On the short-handed goal, it was Nino Niederreiter that didn’t pick up Thomas Chabot at the top of the circle. The shot beat Dubnyk otherwise on a relatively low-danger shot. Not much Dumba could have done on the play in the defensive zone to thwart the chance anymore as there was a Senators forward creeping towards the net that he had to pay attention to.
He wasn’t on the ice for the Jaros goal, or the game-tying goal by Colin White.
I’m not trying to make excuses, but I do think it’s unfair to single out Dumba as the bad defender when every single pair was scored upon in the game. Dumba also scored twice, so I cannot see how he was the problem by any stretch of the imagination.
It was something that Boudreau said he’s never done before, when he made the goaltender change with 7:05 left in the game. While his reasoning was less about Devan Dubnyk being rattled, it was more about getting a timeout without taking a timeout.
Whatever the reason, the move worked. The fourth line put together a good shift which got the Sens pinned in their zone and forced and icing infraction. Boudreau threw out the Staal line and immediately got rewarded when Jason Zucker backhanded a centering pass to Staal for his 2nd goal of the game.
“I don’t know if it had anything to do with it. You never know if it had an effect. But I think the guys dug deep for Duby and Alex, who they both respect and like an awful lot,” Boudreau said after the game.
Stalock recorded one save to get the win. However, for Dubnyk, the turn of events had to befuddling. The Wild held the Senators to single digit shots until their tenth shot became their first goal. Minnesota mostly dominated the first 33 minutes of the game and were still comfortably in the lead at that point.
Whether it was a Wild team letting off the gas, or the Sens turning up the heat, the game loosened way up. Commentators said it turned into pond hockey as both teams tried to play fast and loose. The Wild got away from their game, but the kicker was the relatively low-danger shot that Dubnyk should have seen the whole way by Chabot. The Sens, who score goals in bunches, knew that the 2 goal deficit was a drop in the bucket to them. Had Dubnyk not allowed that goal, Minnesota could have placed the boot on the throat and tightened their grasp on the victory.
But hey, for Stalock, nothing like a 1.000 save percentage and a win to pad the stats.
Mikael Granlund has been a star for the Wild through 21 games this season. Whether he’s sniping the top corners on goalies, or making a solid passing play for others to scores, he’s been everything Wild fans have expected from the former first round draft pick.

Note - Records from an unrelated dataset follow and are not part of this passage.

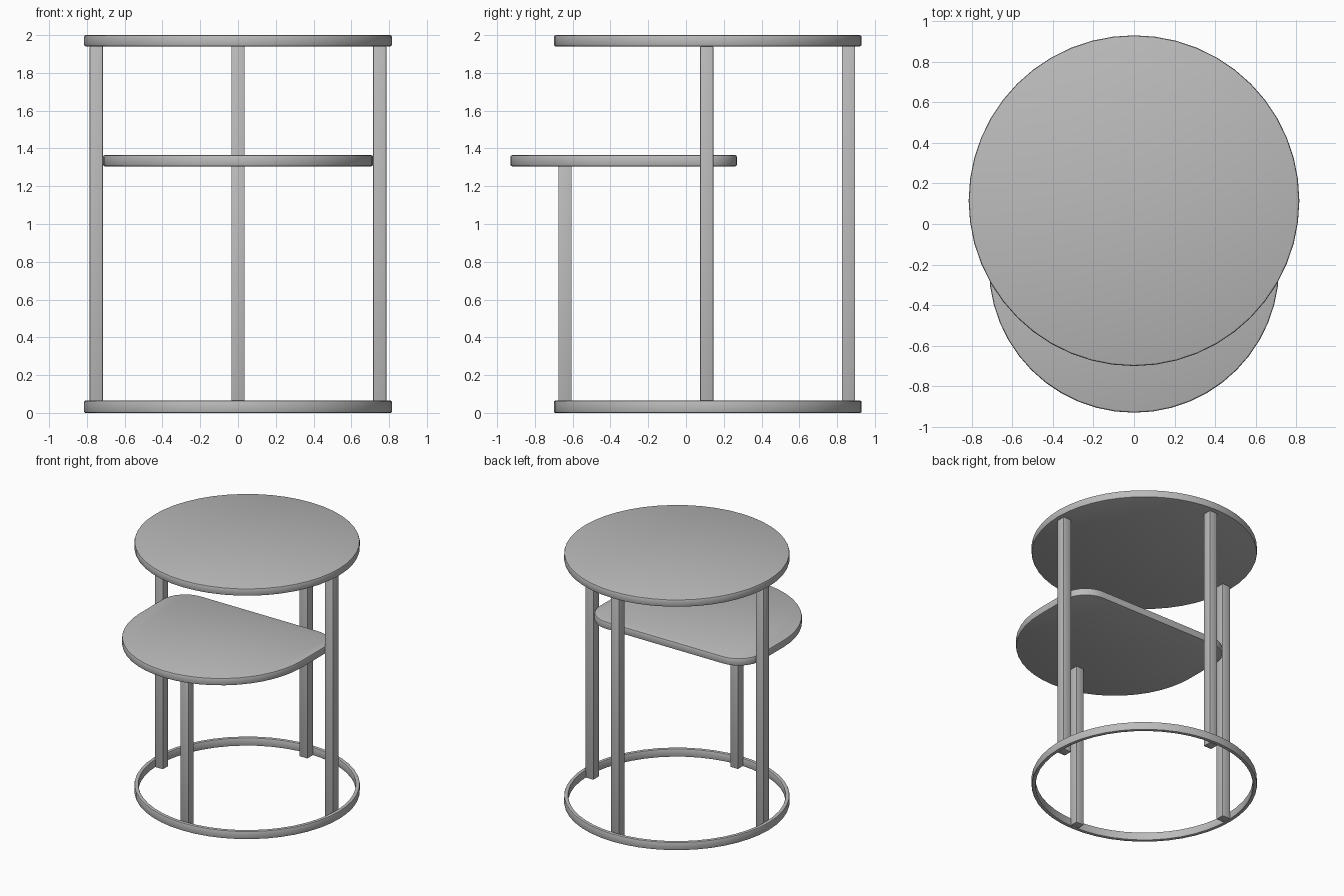
import bpy
import bmesh
from math import cos, sin, pi

cube = bpy.data.objects.get("Cube")
if cube:
    bpy.data.objects.remove(cube, do_unlink=True)

grey = bpy.data.materials.new("plain grey")
grey.use_nodes = True
GREY = (0.5, 0.5, 0.5, 1)
grey.diffuse_color = GREY
grey.node_tree.nodes["Principled BSDF"].inputs["Base Color"].default_value = GREY

CENTRE_Y = 0.115   # centre of the round top and base ring
RADIUS = 0.815
LEG = 0.07         # width of the square legs


def arc(cx, cy, r, start, end, steps):
    """Points along an arc; angles in half turns."""
    angles = [pi * (start + (end - start) * i / steps) for i in range(steps + 1)]
    return [(cx + r * cos(a), cy + r * sin(a)) for a in angles]


def finish(name, bm, bevel):
    bmesh.ops.recalc_face_normals(bm, faces=bm.faces)
    mesh = bpy.data.meshes.new(name)
    bm.to_mesh(mesh)
    bm.free()
    mesh.materials.append(grey)
    obj = bpy.data.objects.new(name, mesh)
    bpy.context.collection.objects.link(obj)
    mod = obj.modifiers.new("soft edges", 'BEVEL')
    mod.width = bevel
    mod.segments = 2
    mod.limit_method = 'ANGLE'
    bpy.ops.object.select_all(action='DESELECT')
    obj.select_set(True)
    bpy.context.view_layer.objects.active = obj
    bpy.ops.object.modifier_apply(modifier=mod.name)
    bpy.ops.object.shade_smooth_by_angle()
    return obj


def slab(name, outline, z0, z1, bevel):
    """Extrude a flat outline from z0 up to z1."""
    bm = bmesh.new()
    face = bm.faces.new([bm.verts.new((x, y, z0)) for x, y in outline])
    new = bmesh.ops.extrude_face_region(bm, geom=[face])["geom"]
    verts = [v for v in new if isinstance(v, bmesh.types.BMVert)]
    bmesh.ops.translate(bm, verts=verts, vec=(0, 0, z1 - z0))
    return finish(name, bm, bevel)


def ring(name, outer, inner, z0, z1, bevel, steps=48):
    """Sweep a rectangular section around the table centre."""
    section = [(outer, z0), (outer, z1), (inner, z1), (inner, z0)]
    bm = bmesh.new()
    loops = []
    for i in range(steps):
        a = 2 * pi * i / steps
        loops.append([bm.verts.new((r * cos(a), CENTRE_Y + r * sin(a), z))
                      for r, z in section])
    for i in range(steps):
        a, b = loops[i], loops[(i + 1) % steps]
        for j in range(4):
            k = (j + 1) % 4
            bm.faces.new((a[j], b[j], b[k], a[k]))
    return finish(name, bm, bevel)


def leg(name, x, y, height):
    h = LEG / 2
    outline = [(x - h, y - h), (x + h, y - h), (x + h, y + h), (x - h, y + h)]
    return slab(name, outline, 0.003, height, 0.004)


# Round top and base ring
slab("round_top", arc(0, CENTRE_Y, RADIUS, 0, 2, 48)[:-1], 1.94, 2.0, 0.01)
ring("base_ring", RADIUS, RADIUS - 0.03, 0, 0.065, 0.008)

# Lower shelf: half-round front, straight back with rounded corners
half, front_y, back_y, corner = 0.715, -0.215, 0.27, 0.2
outline = arc(0, front_y, half, -1, 0, 24)
outline += arc(half - corner, back_y - corner, corner, 0, 0.5, 8)
outline += arc(corner - half, back_y - corner, corner, 0.5, 1, 8)
slab("lower_shelf", outline, 1.305, 1.365, 0.01)

# Legs: three carry the top, the short front one carries the shelf
for side, sign in (("left", 1), ("right", -1)):
    leg(side + "_leg", sign * 0.75, 0.11, 1.94)
leg("back_leg", 0, 0.86, 1.94)
leg("front_leg", 0, -0.64, 1.305)
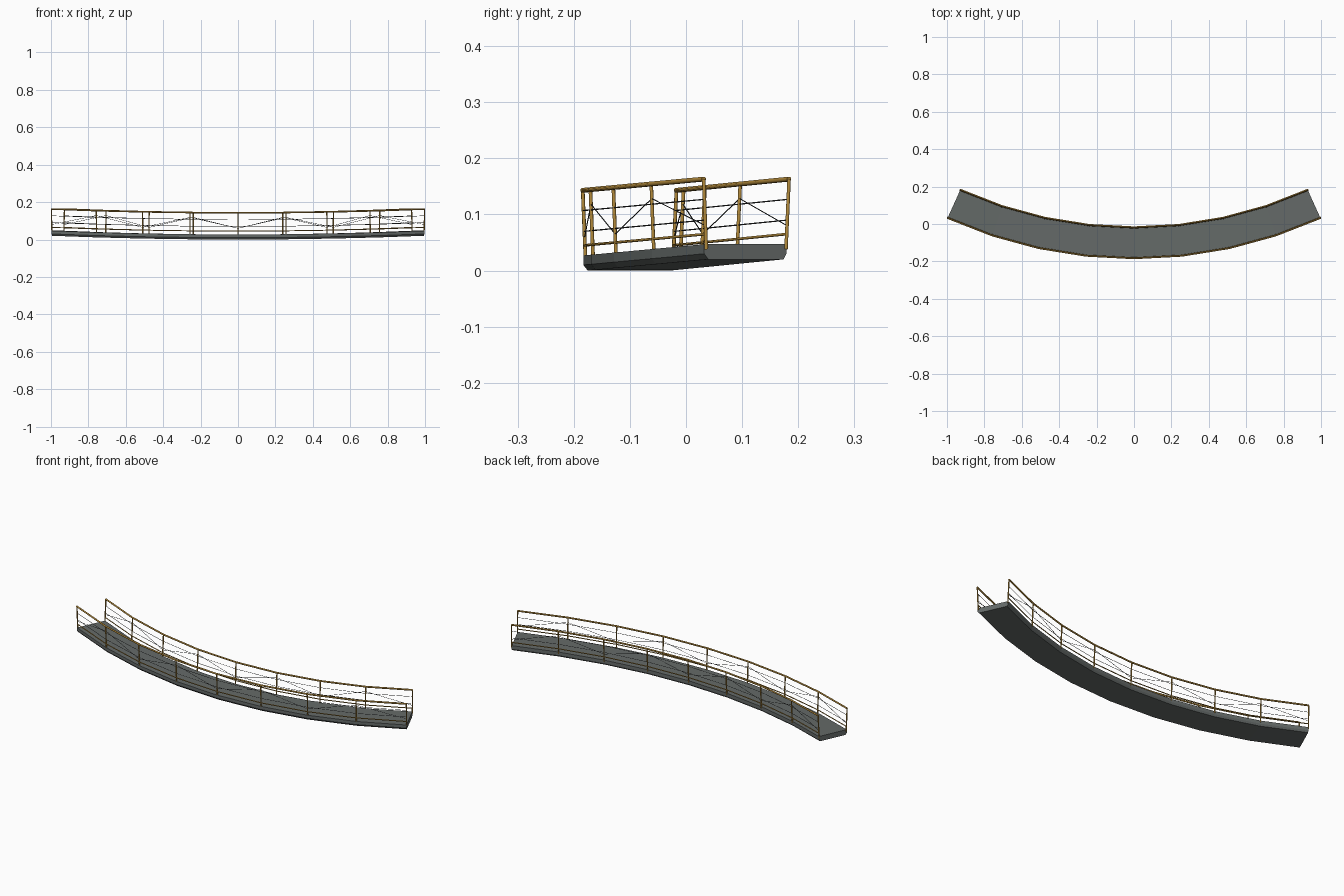
import bpy, bmesh, math
from mathutils import Vector

if "Cube" in bpy.data.objects:
    bpy.data.objects.remove(bpy.data.objects["Cube"], do_unlink=True)

HALF = math.radians(24.4)      # half of the arc the walkway spans
CENTRE_Y = 2.23                # centre of the arc
BAYS = 8
RISE = 0.02                    # ends sit higher than the middle
STATIONS = [HALF * (2 * i / BAYS - 1) for i in range(BAYS + 1)]


def material(name, colour):
    m = bpy.data.materials.new(name)
    m.use_nodes = True
    m.diffuse_color = (*colour, 1)
    m.node_tree.nodes["Principled BSDF"].inputs["Base Color"].default_value = (*colour, 1)
    return m


GREY = material("deck grey", (0.13, 0.145, 0.14))
BRASS = material("brass", (0.46, 0.26, 0.045))
DARK = material("cable grey", (0.06, 0.065, 0.065))


def place(a, r, z):
    """Point at angle a, radius r and height z above the walkway's base."""
    lift = RISE * (1 - math.cos(a)) / (1 - math.cos(HALF))
    return Vector((r * math.sin(a), CENTRE_Y - r * math.cos(a), z + lift))


def finish(name, bm, mat, smooth=True):
    bmesh.ops.recalc_face_normals(bm, faces=bm.faces)
    me = bpy.data.meshes.new(name)
    bm.to_mesh(me)
    bm.free()
    me.materials.append(mat)
    ob = bpy.data.objects.new(name, me)
    bpy.context.collection.objects.link(ob)
    if smooth:
        bpy.ops.object.select_all(action='DESELECT')
        ob.select_set(True)
        bpy.context.view_layer.objects.active = ob
        bpy.ops.object.shade_smooth_by_angle(angle=math.radians(50))


def sweep(name, section, mat, smooth=True):
    """Carry a closed (radius, height) section along all stations."""
    bm = bmesh.new()
    rings = [[bm.verts.new(place(a, r, z)) for r, z in section] for a in STATIONS]
    n = len(section)
    for p, q in zip(rings, rings[1:]):
        for i in range(n):
            j = (i + 1) % n
            bm.faces.new((p[i], p[j], q[j], q[i]))
    bm.faces.new(rings[0])
    bm.faces.new(rings[-1])
    finish(name, bm, mat, smooth)


def circle(r, z, radius, sides=8):
    turn = 2 * math.pi / sides
    return [(r + radius * math.cos(turn * (i + 0.5)), z + radius * math.sin(turn * (i + 0.5)))
            for i in range(sides)]


def add_rod(bm, a, b, radius, sides=8):
    d = b - a
    m = d.to_track_quat('Z', 'Y').to_matrix().to_4x4()
    m.translation = (a + b) / 2
    bmesh.ops.create_cone(bm, cap_ends=True, segments=sides, radius1=radius,
                          radius2=radius, depth=d.length, matrix=m)


# Deck slab with chamfered underside
R_IN, R_OUT = 2.252, 2.413
sweep("deck", [(R_IN, 0.027), (R_OUT, 0.027), (R_OUT, 0.010), (R_OUT - 0.008, 0),
               (R_IN + 0.006, 0), (R_IN, 0.010)], GREY, smooth=False)

# Railings lean slightly outward on both edges
BASE, TOP = 0.018, 0.143
for side, foot, head in (("front", 2.409, 2.414), ("back", 2.253, 2.247)):

    def lean(z):
        return foot + (head - foot) * (z - BASE) / (TOP - BASE)

    sweep(side + "_handrail", circle(head, TOP, 0.0045), BRASS)
    sweep(side + "_lower_rail", circle(lean(0.045), 0.045, 0.0025), BRASS)
    for label, z in (("low", 0.07), ("high", 0.107)):
        sweep(f"{side}_{label}_cable", circle(lean(z), z, 0.0011, 6), DARK)

    # Posts at every station
    bm = bmesh.new()
    for a in STATIONS:
        add_rod(bm, place(a, foot, BASE), place(a, head, TOP), 0.0033)
    finish(side + "_posts", bm, BRASS)

    # Zigzag bracing wires
    knots = [place(a, lean(z), z) for i, a in enumerate(STATIONS)
             for z in ((0.117 if i % 2 else 0.06),)]
    bm = bmesh.new()
    for p, q in zip(knots, knots[1:]):
        add_rod(bm, p, q, 0.001, 6)
    finish(side + "_bracing", bm, DARK)
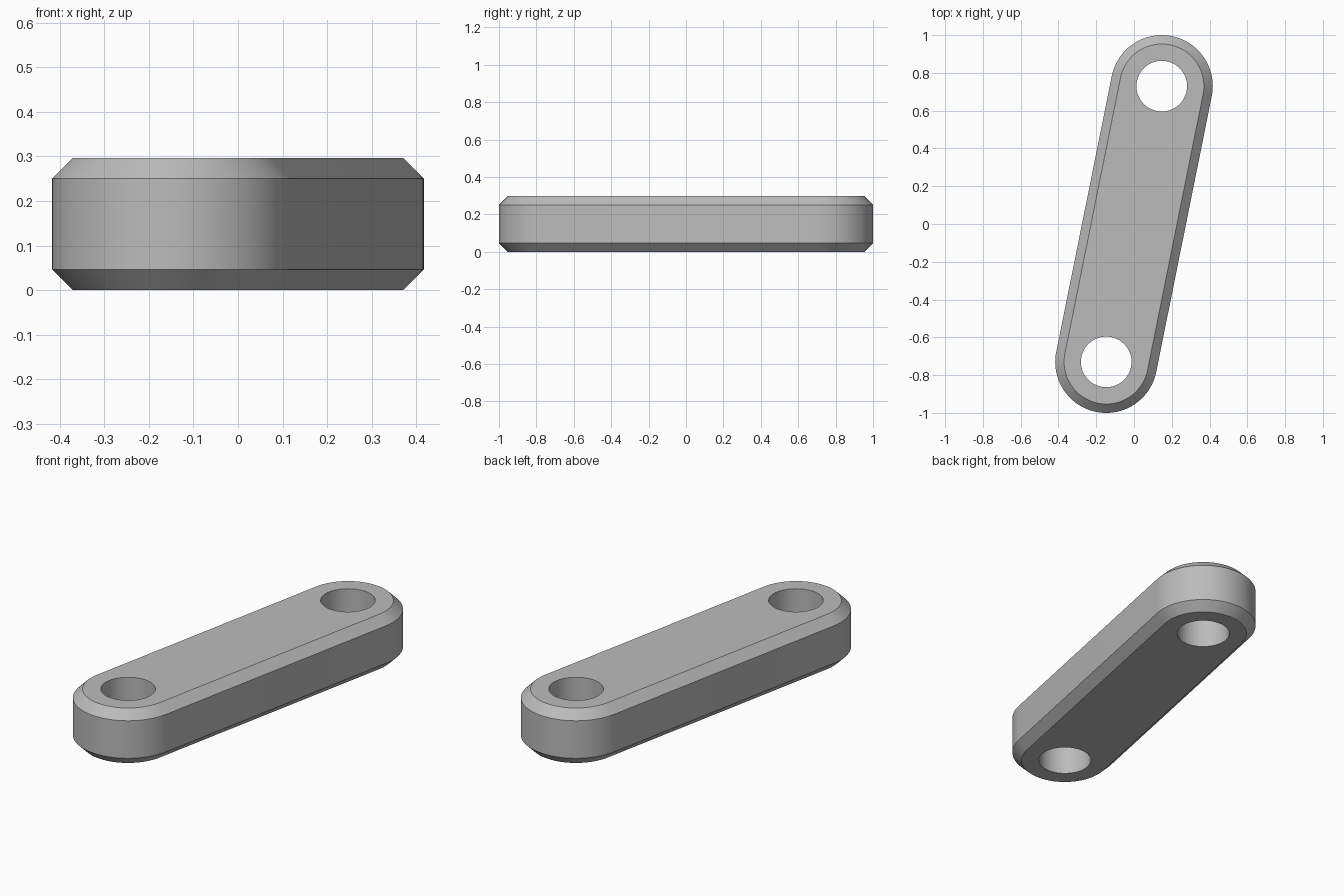
import bpy
import bmesh
import math
from mathutils import Vector

cube = bpy.data.objects.get("Cube")
if cube:
    bpy.data.objects.remove(cube, do_unlink=True)

HEIGHT, CHAMFER = 0.297, 0.047
END_RADIUS, HOLE_RADIUS = 0.27, 0.134
PIN = Vector((0.147, 0.73, 0))   # centre of the back hole; the front one is opposite
ARC_STEPS = 48

grey = bpy.data.materials.new("plain grey")
grey.use_nodes = True
colour = (0.5, 0.5, 0.5, 1)
grey.diffuse_color = colour
grey.node_tree.nodes["Principled BSDF"].inputs["Base Color"].default_value = colour


def slot_ring(bm, radius, z):
    """Outline of two half circles joined by straight sides."""
    start = math.atan2(PIN.y, PIN.x) - math.pi / 2
    ring = []
    for end in (0, 1):
        centre = PIN if end == 0 else -PIN
        for i in range(ARC_STEPS + 1):
            a = start + math.pi * (end + i / ARC_STEPS)
            ring.append(bm.verts.new((centre.x + radius * math.cos(a),
                                      centre.y + radius * math.sin(a), z)))
    return ring


# Link body: stacked outlines give the chamfered top and bottom rims
bm = bmesh.new()
inner = END_RADIUS - CHAMFER
rings = [slot_ring(bm, r, z) for r, z in (
    (inner, 0), (END_RADIUS, CHAMFER),
    (END_RADIUS, HEIGHT - CHAMFER), (inner, HEIGHT))]
for low, high in zip(rings, rings[1:]):
    for i in range(len(low)):
        j = (i + 1) % len(low)
        bm.faces.new((low[i], low[j], high[j], high[i]))
bm.faces.new(rings[0][::-1])
bm.faces.new(rings[-1])
mesh = bpy.data.meshes.new("link_plate")
bm.to_mesh(mesh)
bm.free()
mesh.materials.append(grey)
link = bpy.data.objects.new("link_plate", mesh)
bpy.context.collection.objects.link(link)

# Pin holes drilled through both ends
for centre in (PIN, -PIN):
    bpy.ops.mesh.primitive_cylinder_add(
        vertices=64, radius=HOLE_RADIUS, depth=1,
        location=(centre.x, centre.y, HEIGHT / 2))
    cutter = bpy.context.object
    cutter.name = "hole_cutter"
    cutter.hide_render = True
    cutter.data.materials.append(grey)
    bpy.ops.object.select_all(action="DESELECT")
    link.select_set(True)
    bpy.context.view_layer.objects.active = link
    drill = link.modifiers.new("pin_hole", "BOOLEAN")
    drill.operation = "DIFFERENCE"
    drill.solver = "EXACT"
    drill.object = cutter
    bpy.ops.object.modifier_apply(modifier=drill.name)
    bpy.data.objects.remove(cutter, do_unlink=True)

# Round walls smooth, rims sharp
bpy.ops.object.shade_smooth_by_angle(angle=math.radians(30))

Hell, he even put Senators rookie Drake Batherson on his rear end.
But perhaps the play that best summarizes his talent the best was his two passes on the power play to set up Dumba and Staal for one-timers.
In the first period, Granlund, working the half-wall on the far side found Dumba in the left offensive circle with a saucer pass that skipped over two Ottawa stick. The pass landed perfectly flat for Dumba to get ahold of the whole puck for the Wild’s second goal of the game.
The other pass came in the second period on a power play. From the far left offensive corner, Granlund backhand saucer passed to Staal. The puck went over another Ottawa stick in the path, and landed right on the black tape of Staal’s stick blade. Staal ripped a one-time shot top corner over the blocker of Craig Anderson.
The passes may not have required an abnormal level of athleticism to pull off. Even I can make a saucer pass on the open ice. However, the amount of touch and precision it takes to get the puck to teammates for goals while facing other NHL players does require great talent.
He’s been very good this year both shooting the puck and making plays that lead to scoring. Those passes were really good passes and deserve some praise.